What happens in a baby’s everyday life affects the way the brain develops. By connecting and bonding with your baby, and giving baby lots of love, attention and interesting experiences, you create the best conditions for your baby’s brain growth, learning and development.
Connecting and bonding with your baby: why it’s important
Babyhood – it’s a time of face-pulling, baby talk (or parentese) and smiling. Babies spend their days looking at faces, watching parents and siblings, and refining emotional skills. This is the way they get the love, attention and stimulation they need to develop and feel safe in the world.
Understanding your baby: 2-6 months
During this time, your baby begins to learn what emotions are and what they’re for.
By watching how you react when she expresses emotions, and by seeing you express your own feelings, your baby starts to know when she feels specific things, such as happiness, sadness, excitement or fearfulness.
After about three months, babies also begin to learn that certain actions – such as smiling, cooing, crying or suddenly yelling louder than the television – can bring about emotional responses from grown-ups.
Tips to help you connect with baby
- When your baby first starts to deliberately catch your eye, look back into baby’s eyes.
- When baby makes noises, show you’re listening. Try smiling, nodding, widening your eyes, lifting your brows and touching.
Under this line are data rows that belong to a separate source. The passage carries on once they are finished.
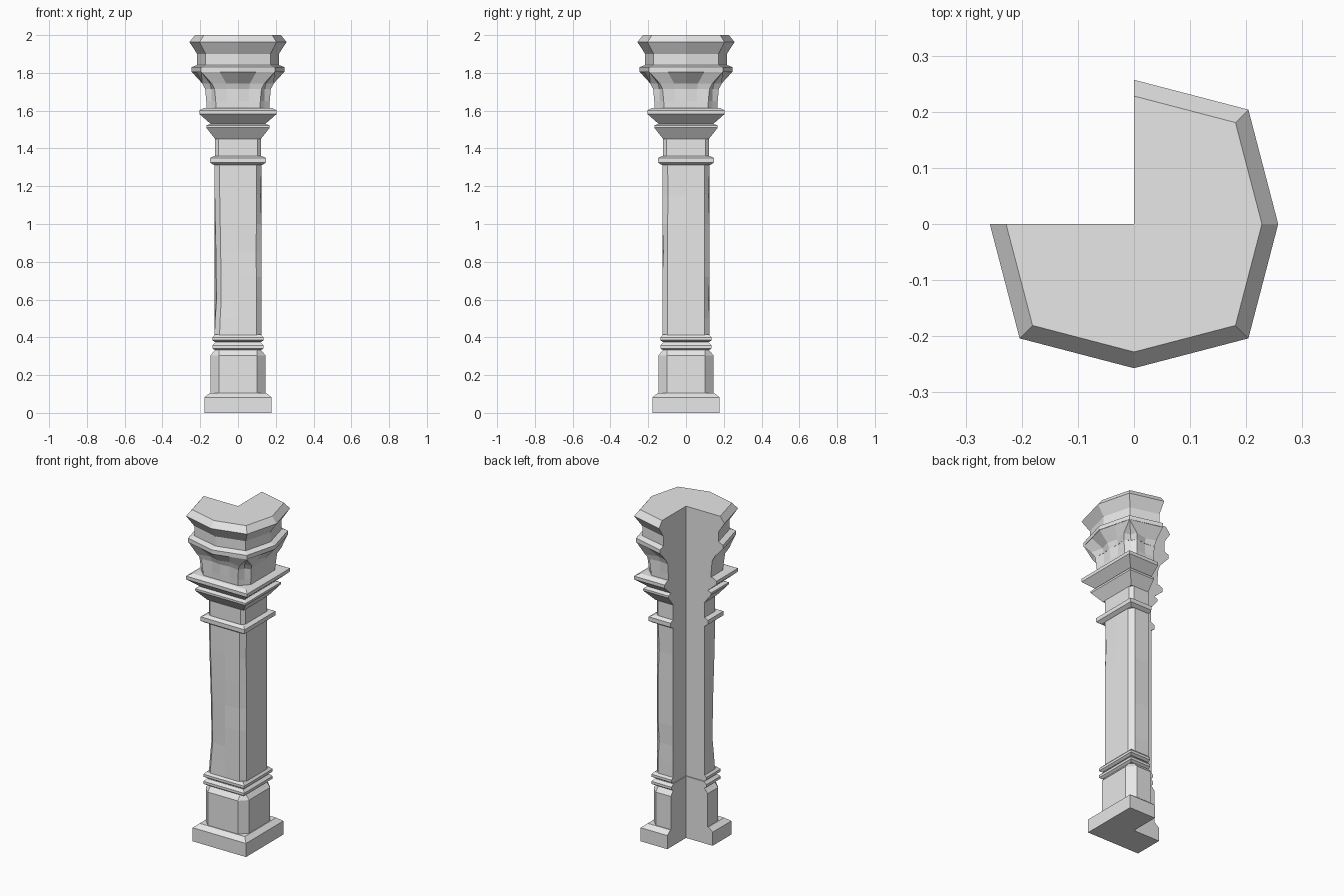
import bpy, bmesh, random

random.seed(4)
if "Cube" in bpy.data.objects:
    bpy.data.objects.remove(bpy.data.objects["Cube"])

stone = bpy.data.materials.new("grey stone")
stone.use_nodes = True
stone.diffuse_color = (0.8, 0.8, 0.8, 1)
stone.node_tree.nodes["Principled BSDF"].inputs["Base Color"].default_value = (0.8, 0.8, 0.8, 1)


def section(axis, side, cut, fold=None):
    """Three-quarter outline: axis points, chamfered corners, notch at the back right."""
    quadrant = [(0, axis), (cut, side), (side, cut)]
    pts = []
    for turn in range(3):
        for x, y in quadrant:
            for _ in range(turn):
                x, y = y, -x
            pts.append((x, y))
    pts.append((-axis, 0))
    if fold is not None:  # extra points between the corners, pulled inwards
        out = []
        for (x, y), (u, v) in zip(pts, pts[1:]):
            s = (1 - fold) / 2
            out += [(x, y), ((x + u) * s, (y + v) * s)]
        pts = out + [pts[-1]]
    return pts + [(0, 0)]


def square(z, w, chamfer=0, fold=None):
    return z, section(w, w, w - chamfer, fold)


def octagon(z, w, fold=None):
    return z, section(w, w * 0.793, w * 0.793, fold)


def loft(name, rings):
    bm = bmesh.new()
    loops = [[bm.verts.new((x, y, z)) for x, y in pts] for z, pts in rings]
    n = len(loops[0])
    for low, high in zip(loops, loops[1:]):
        for i in range(n):
            j = (i + 1) % n
            bm.faces.new((low[i], low[j], high[j], high[i]))
    bm.faces.new(loops[0])
    bm.faces.new(loops[-1])
    bmesh.ops.remove_doubles(bm, verts=bm.verts, dist=0.0002)
    bmesh.ops.recalc_face_normals(bm, faces=bm.faces)
    mesh = bpy.data.meshes.new(name)
    bm.to_mesh(mesh)
    bm.free()
    mesh.materials.append(stone)
    obj = bpy.data.objects.new(name, mesh)
    bpy.context.collection.objects.link(obj)
    return obj


# Foot of the column
loft("plinth", [square(0, .178), square(.082, .178), square(.105, .15)])
loft("base_block", [square(.105, .145, .045), square(.305, .145, .045), square(.335, .12, .02)])
for name, z in (("lower_base_moulding", .332), ("upper_base_moulding", .375)):
    loft(name, [square(z, .122), square(z + .01, .136), square(z + .025, .136),
                square(z + .04, .122)])

# Shaft: the front right corner is worn, the other corners are lightly chipped
rings = []
for z, wear in ((.41, 0), (.5, .03), (.6, .07), (.72, .06), (.85, .05), (1, .03), (1.15, .01), (1.32, 0)):
    pts = section(.125, .125, .098)
    for i in (7, 8):
        pts[i] = tuple(c * (1 - wear * 1.3) for c in pts[i])
    if wear:
        for i in (1, 4, 5):
            s = 1 - random.choice((0, 0, .04))
            pts[i] = tuple(c * s for c in pts[i])
    rings.append((z, pts))
loft("shaft", rings)

# Collar, neck and square cornice
loft("collar", [square(1.312, .128), square(1.325, .147), square(1.35, .147), square(1.36, .128)])
loft("neck", [square(1.355, .122, .02), square(1.45, .122, .02)])
loft("lower_cornice", [square(1.45, .121), square(1.51, .168), square(1.522, .168),
                       square(1.53, .145)])
loft("upper_cornice", [square(1.53, .145), square(1.582, .204), square(1.602, .204),
                       square(1.615, .18)])

# Leafy bell opening into the octagonal capital
loft("leaf_bell", [square(1.605, .165, .05, 0), square(1.65, .168, .05, .02),
                   square(1.715, .174, .05, .06)])
loft("leaf_flare", [square(1.715, .174, .05, .05), square(1.745, .19, .05, .1),
                    octagon(1.805, .245, 0)])
loft("capital_band", [octagon(1.805, .247), octagon(1.83, .247), octagon(1.842, .217)])
loft("capital_top", [octagon(1.84, .216), octagon(1.9, .216), octagon(1.963, .257),
                     octagon(2, .228)])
You can also say things like, ‘What did you say?’ or ‘Aren’t you talking well!’ This all encourages your baby to keep communicating.
- Help your baby to calm down after any emotional excitement. You can do this by stroking baby, saying gentle words and playing soothing music. This all helps baby to develop emotional control.
- Maintain a regular routine. This helps your baby to feel comfortable and make sense of all the new sights, sounds, smells and tastes around.
Researchers believe that seeing the way your face reacts when your baby does or says something helps baby to understand the world and form relationships.
Understanding your baby: 6-9 months
This is a period of rapid development and brain growth. By nine months, your baby’s brain has undergone a growth spurt that helps form connections between what he sees, hears, tastes and feels.
At this age your baby is increasingly independent and has improved motor skills. She can sit by herself for short periods and might start crawling. As she begins to understand who she is, her memory improves too. You’ll find she starts to form attachments to people and objects.
Separation anxiety often comes with attachment. To cope with this, your baby needs to learn that when things disappear, they also reappear. You can help baby by:
- giving lots of physical affection, cuddly toys and verbal reminders of where you are as you move around a room
- playing fun games, such as peekaboo – these also give baby the experience of taking turns
- encouraging time with other carers – this might also give you the chance to go out occasionally and leave baby in somebody else’s care.
As your baby moves closer to 12 months, he’ll become increasingly vocal. When baby begins to make sounds – ‘ba ba ba’, ‘da da da’ – repeat them back. Repetition in speech – ‘Are you hungry?’ ‘You’re hungry aren’t you?’ ‘Ohhh, I’m hungry’ – teaches babies the meaning of words and leads to the development of speech and language.
It’s never too early to start talking to your baby
. Hearing lots of words helps your child’s intellectual development later on.
Understanding your baby: 9-12 months
By this age, your baby’s ability to experience different emotions and moods has developed considerably. Baby is also learning how to recognise when other people have emotions.
If you respond to emotional expressions, it helps your baby to identify emotions and understand the process of feeling better and worse. For example, ‘Yes, I know you’re cranky, I’m coming back soon’.
As the front part of the brain develops, babies at this age are better able to entertain and reassure themselves with familiar objects and people. They can move more and better, which means they can get away from things that upset or annoy them. You might find that your baby is also starting to want more independence!
Keep baby involved and alert by:
- doing things that make baby happy
- changing activities when boredom or stress sets in
- trying play ideas like reading books, playing with toys and walking around the park pointing at things.
Research tells us that parents who talk about emotions with their babies help their children to understand and respond to other people’s emotions.